Extracted entries Block Start

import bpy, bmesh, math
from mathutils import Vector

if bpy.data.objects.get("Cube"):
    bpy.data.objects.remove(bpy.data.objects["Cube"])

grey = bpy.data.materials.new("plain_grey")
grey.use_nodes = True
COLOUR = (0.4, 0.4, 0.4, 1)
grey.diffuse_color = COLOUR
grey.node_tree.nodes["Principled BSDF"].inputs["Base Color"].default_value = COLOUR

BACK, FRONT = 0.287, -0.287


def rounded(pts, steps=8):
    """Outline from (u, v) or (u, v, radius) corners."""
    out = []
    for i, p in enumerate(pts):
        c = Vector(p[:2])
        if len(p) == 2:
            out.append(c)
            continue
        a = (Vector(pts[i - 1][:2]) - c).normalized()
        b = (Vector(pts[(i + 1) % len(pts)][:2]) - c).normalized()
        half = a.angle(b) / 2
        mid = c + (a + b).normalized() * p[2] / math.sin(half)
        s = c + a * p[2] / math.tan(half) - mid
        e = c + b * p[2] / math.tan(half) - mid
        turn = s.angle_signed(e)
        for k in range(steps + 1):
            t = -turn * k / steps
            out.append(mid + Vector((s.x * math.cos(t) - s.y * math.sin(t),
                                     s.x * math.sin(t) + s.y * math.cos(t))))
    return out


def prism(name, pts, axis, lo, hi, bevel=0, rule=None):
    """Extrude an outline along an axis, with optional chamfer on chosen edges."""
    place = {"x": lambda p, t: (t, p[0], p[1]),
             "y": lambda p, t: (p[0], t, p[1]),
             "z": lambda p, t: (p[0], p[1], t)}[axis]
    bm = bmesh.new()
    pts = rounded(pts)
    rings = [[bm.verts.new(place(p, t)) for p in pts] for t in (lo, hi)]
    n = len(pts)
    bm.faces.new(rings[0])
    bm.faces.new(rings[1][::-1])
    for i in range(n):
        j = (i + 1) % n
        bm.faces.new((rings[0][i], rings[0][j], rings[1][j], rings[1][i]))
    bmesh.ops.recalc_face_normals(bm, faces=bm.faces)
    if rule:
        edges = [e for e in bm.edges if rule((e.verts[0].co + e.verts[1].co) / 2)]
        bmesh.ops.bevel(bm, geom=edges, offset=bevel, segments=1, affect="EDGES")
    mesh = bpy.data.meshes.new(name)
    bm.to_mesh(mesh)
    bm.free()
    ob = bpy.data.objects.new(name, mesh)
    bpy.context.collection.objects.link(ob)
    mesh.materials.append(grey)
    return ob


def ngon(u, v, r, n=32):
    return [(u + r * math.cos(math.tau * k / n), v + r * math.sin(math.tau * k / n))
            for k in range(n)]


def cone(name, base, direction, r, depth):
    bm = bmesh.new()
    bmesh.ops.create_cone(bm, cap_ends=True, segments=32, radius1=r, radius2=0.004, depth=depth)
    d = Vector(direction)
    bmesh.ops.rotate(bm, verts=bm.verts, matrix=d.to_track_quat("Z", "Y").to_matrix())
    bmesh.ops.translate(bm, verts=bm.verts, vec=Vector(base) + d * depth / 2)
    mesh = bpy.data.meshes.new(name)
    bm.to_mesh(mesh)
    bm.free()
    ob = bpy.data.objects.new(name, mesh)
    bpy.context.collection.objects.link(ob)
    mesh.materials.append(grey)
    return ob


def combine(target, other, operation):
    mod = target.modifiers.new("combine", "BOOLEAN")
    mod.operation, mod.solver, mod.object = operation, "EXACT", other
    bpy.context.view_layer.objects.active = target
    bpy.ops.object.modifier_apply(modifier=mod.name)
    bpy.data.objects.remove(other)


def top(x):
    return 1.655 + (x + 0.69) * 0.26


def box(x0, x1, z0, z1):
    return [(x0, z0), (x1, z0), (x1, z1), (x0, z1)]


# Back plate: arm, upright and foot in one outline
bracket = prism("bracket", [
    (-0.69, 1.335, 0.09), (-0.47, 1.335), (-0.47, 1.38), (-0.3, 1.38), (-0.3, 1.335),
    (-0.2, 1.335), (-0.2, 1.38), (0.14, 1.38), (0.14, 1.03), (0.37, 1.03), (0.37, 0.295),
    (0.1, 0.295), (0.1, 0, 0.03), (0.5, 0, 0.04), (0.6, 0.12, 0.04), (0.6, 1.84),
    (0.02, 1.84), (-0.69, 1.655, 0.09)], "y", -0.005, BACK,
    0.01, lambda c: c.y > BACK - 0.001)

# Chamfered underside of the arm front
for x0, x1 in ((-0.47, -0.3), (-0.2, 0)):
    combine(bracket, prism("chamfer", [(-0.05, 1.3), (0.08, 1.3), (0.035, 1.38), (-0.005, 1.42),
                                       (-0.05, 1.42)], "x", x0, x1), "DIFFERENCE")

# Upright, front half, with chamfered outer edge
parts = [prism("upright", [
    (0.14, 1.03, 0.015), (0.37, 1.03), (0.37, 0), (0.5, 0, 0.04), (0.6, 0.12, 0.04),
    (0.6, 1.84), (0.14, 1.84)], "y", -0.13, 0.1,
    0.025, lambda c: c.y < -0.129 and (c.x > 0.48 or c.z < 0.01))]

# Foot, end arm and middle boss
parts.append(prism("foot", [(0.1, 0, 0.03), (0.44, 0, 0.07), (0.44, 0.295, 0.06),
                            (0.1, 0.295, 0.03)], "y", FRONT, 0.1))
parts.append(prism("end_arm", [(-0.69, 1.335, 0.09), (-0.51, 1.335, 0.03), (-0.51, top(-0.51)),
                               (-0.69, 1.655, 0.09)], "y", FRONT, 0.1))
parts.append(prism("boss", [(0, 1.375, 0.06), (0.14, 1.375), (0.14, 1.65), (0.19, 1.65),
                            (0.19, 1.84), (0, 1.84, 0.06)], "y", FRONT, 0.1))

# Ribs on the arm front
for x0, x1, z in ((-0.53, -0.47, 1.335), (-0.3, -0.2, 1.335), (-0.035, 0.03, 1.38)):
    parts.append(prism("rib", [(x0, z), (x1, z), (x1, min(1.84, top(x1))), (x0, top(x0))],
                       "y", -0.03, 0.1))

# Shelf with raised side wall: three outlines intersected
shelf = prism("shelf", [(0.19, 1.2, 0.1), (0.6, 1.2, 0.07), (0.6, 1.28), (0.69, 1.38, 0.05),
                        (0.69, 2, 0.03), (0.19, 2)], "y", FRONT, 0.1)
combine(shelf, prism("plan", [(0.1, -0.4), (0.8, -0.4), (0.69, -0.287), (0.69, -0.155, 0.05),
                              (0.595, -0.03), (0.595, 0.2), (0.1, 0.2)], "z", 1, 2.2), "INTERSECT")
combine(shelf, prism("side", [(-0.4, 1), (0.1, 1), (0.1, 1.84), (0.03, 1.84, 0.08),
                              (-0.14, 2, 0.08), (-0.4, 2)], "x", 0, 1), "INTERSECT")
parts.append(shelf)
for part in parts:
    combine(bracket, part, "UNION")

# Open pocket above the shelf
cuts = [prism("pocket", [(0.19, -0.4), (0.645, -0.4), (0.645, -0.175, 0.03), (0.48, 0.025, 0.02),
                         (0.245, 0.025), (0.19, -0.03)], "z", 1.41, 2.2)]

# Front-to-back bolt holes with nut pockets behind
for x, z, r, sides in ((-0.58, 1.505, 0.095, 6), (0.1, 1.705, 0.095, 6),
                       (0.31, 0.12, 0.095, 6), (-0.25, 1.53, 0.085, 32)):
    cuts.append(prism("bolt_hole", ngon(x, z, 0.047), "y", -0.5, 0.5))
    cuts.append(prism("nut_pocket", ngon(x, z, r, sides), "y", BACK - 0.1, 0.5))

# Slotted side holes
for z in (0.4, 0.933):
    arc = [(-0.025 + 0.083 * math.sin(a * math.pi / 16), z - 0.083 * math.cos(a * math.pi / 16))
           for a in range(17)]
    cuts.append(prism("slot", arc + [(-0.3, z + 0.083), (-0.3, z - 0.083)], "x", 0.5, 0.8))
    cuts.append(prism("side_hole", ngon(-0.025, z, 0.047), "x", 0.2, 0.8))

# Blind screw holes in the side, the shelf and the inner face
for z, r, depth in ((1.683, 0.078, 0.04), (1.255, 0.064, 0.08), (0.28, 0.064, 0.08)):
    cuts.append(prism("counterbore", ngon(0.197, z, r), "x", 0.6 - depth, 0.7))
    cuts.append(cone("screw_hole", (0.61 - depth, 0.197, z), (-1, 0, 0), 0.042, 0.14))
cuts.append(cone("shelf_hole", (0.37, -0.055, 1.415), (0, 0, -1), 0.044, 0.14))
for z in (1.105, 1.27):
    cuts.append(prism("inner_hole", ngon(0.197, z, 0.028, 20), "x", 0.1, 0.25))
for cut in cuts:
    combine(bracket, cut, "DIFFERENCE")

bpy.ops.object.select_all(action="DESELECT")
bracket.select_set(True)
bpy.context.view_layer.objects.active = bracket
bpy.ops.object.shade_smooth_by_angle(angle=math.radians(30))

Extracted entries Block End

Look through the material and copy each line that has "grey".

grey = bpy.data.materials.new("plain_grey")
grey.use_nodes = True
grey.diffuse_color = COLOUR
grey.node_tree.nodes["Principled BSDF"].inputs["Base Color"].default_value = COLOUR
    mesh.materials.append(grey)
    mesh.materials.append(grey)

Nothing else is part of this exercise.